		<p>From Aragon, where he was born in 1556, to Rome, where he died 92 years later, fortune alternately smiled and frowned on the work of Joseph Calasanz. A priest with university training in canon law and theology, respected for his wisdom and administrative expertise, he put aside his career because he was deeply concerned with the need for education of poor children.</p>
		<p>When he was unable to get other institutes to undertake this apostolate at Rome, he and several companions personally provided a free school for deprived children. So overwhelming was the response that there was a constant need for larger facilities to house their effort. Soon Pope Clement VIII gave support to the school, and this aid continued under Pope Paul V. Other schools were opened; other men were attracted to the work and in 1621 the community (for so the teachers lived) was recognized as a religious community, the Clerks Regular of Religious Schools (Piarists or Scolopi). Not long after, Joseph was appointed superior for life.</p>
		<p>A combination of various prejudices and political ambition and maneuvering caused the institute much turmoil. Some did not favor educating the poor, for education would leave the poor dissatisfied with their lowly tasks for society! Others were shocked that some of the Piarists were sent for instruction to Galileo (a friend of Joseph) as superior, thus dividing the members into opposite camps. Repeatedly investigated by papal commissions, Joseph was demoted; when the struggle within the institute persisted, the Piarists were suppressed. Only after Joseph’s death were they formally recognized as a religious community.</p>
American Catholic Blog The Church’s motherhood is a spiritual reality that profoundly affects the lives of believers.
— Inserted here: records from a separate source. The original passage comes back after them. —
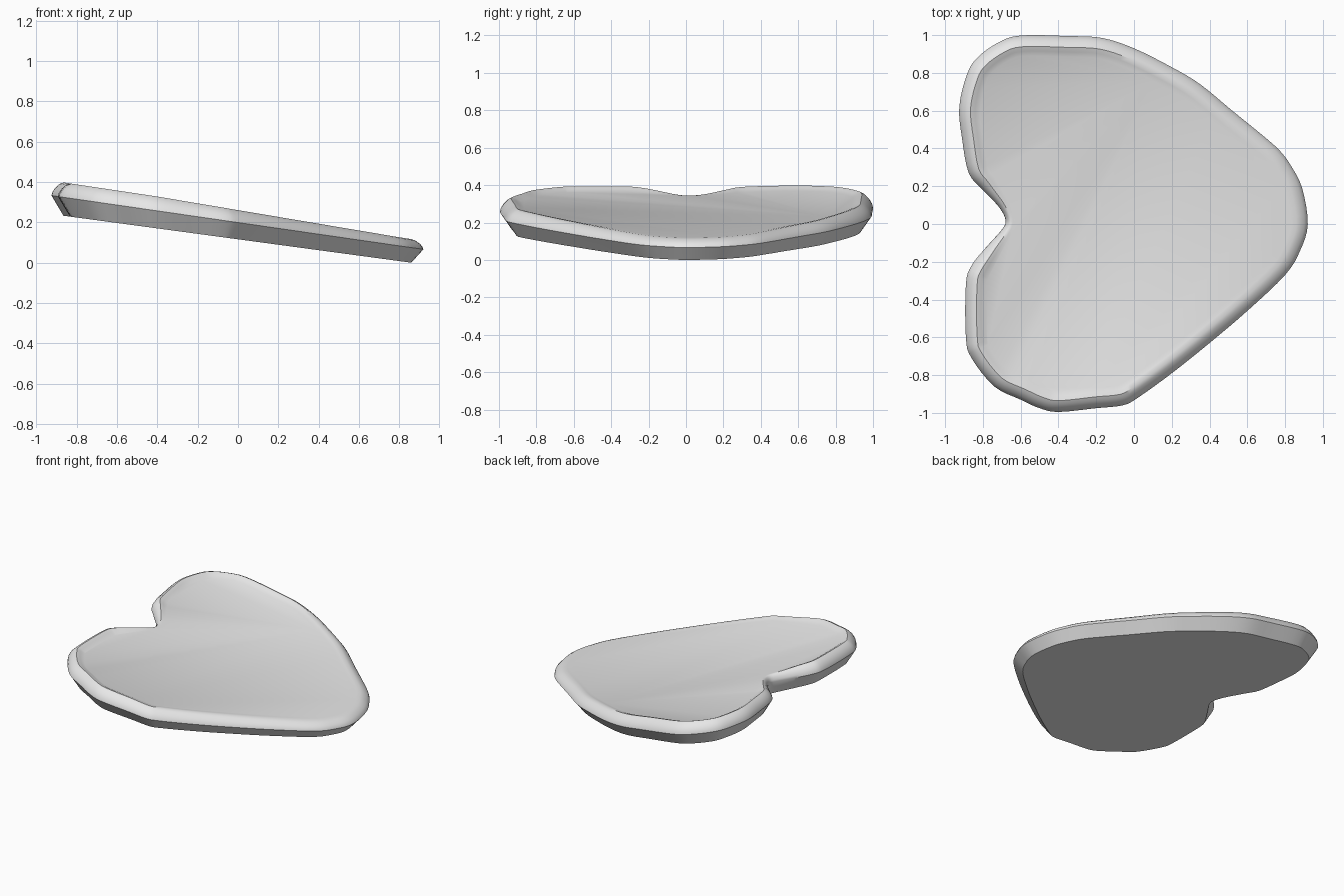
import bpy, bmesh, math
from mathutils import Vector

if "Cube" in bpy.data.objects:
    bpy.data.objects.remove(bpy.data.objects["Cube"])

# Outline of the heart-shaped slab, seen from above (counter-clockwise)
OUT = [(.92, 0), (.89, .19), (.83, .31), (.77, .39), (.68, .47), (.52, .6), (.35, .74), (.2, .83),
       (0, .93), (-.17, .985), (-.35, .995), (-.6, .998), (-.72, .96), (-.83, .88), (-.885, .79),
       (-.925, .62), (-.91, .45), (-.875, .27), (-.8, .18), (-.715, .09), (-.68, .02), (-.7, -.03),
       (-.78, -.12), (-.86, -.22), (-.89, -.32), (-.89, -.6), (-.86, -.71), (-.74, -.86),
       (-.6, -.93), (-.5, -.975), (-.4, -.995), (-.2, -.975), (-.06, -.96), (.02, -.92),
       (.2, -.79), (.4, -.63), (.6, -.46), (.8, -.27), (.88, -.14)]


def smooth_loop(pts, steps):
    """Closed Catmull-Rom curve through the points."""
    p = [Vector(q) for q in pts]
    n, res = len(p), []
    for i in range(n):
        a, b, c, d = p[i - 1], p[i], p[(i + 1) % n], p[(i + 2) % n]
        for k in range(steps):
            t = k / steps
            res.append(0.5 * (2 * b + (c - a) * t + (2 * a - 5 * b + 4 * c - d) * t * t
                              + (3 * b - a - 3 * c + d) * t ** 3))
    return res


loop = smooth_loop(OUT, 4)
N = len(loop)
normals = []
for i in range(N):
    t = (loop[(i + 3) % N] - loop[i - 3]).normalized()
    normals.append(Vector((-t.y, t.x)))          # points inward

# Rim section: inset, height fraction, share of the raised lip
SECTION = [(.06, 0, 0), (.03, .32, 0), (0, .64, 0), (.004, .74, .1), (.018, .86, .4),
           (.04, .96, .8), (.06, 1, 1), (.085, 1, .6), (.11, 1, 0)]

bm = bmesh.new()
rings = []
for inset, h, lip in SECTION:
    ring = []
    for p, nrm in zip(loop, normals):
        near = math.exp(-((p - Vector((-.68, .02))).length / .2) ** 2)   # narrower rim in the notch
        q = p + nrm * inset * (1 - .55 * near)
        low, high = .12 - .135 * q.x, .25 - .15 * q.x
        bulge = .022 * max(0, min(1, (.8 - q.x) / 1.2)) * (1 - near)
        ring.append(bm.verts.new((q.x, q.y, low + (high - low) * h + bulge * lip)))
    rings.append(ring)
for a, b in zip(rings, rings[1:]):
    for i in range(N):
        j = (i + 1) % N
        bm.faces.new((a[i], a[j], b[j], b[i]))
bm.faces.new(rings[0][::-1])     # flat sloping underside
bm.faces.new(rings[-1])          # flat sloping top
bmesh.ops.recalc_face_normals(bm, faces=bm.faces)
zmin = min(v.co.z for v in bm.verts)
bmesh.ops.translate(bm, verts=bm.verts, vec=(0, 0, -zmin))

mesh = bpy.data.meshes.new("heart_slab")
bm.to_mesh(mesh)
bm.free()
slab = bpy.data.objects.new("heart_slab", mesh)
bpy.context.collection.objects.link(slab)

mat = bpy.data.materials.new("light grey")
mat.diffuse_color = (.8, .8, .8, 1)
mat.use_nodes = True
mat.node_tree.nodes["Principled BSDF"].inputs["Base Color"].default_value = mat.diffuse_color
mesh.materials.append(mat)

bpy.context.view_layer.objects.active = slab
slab.select_set(True)
bpy.ops.object.shade_smooth_by_angle(angle=math.radians(35))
In fact, the famous convert to Catholicism Cardinal John Henry Newman once said that it was through his reading and encounter with the Church of the Fathers that “I found my spiritual Mother.”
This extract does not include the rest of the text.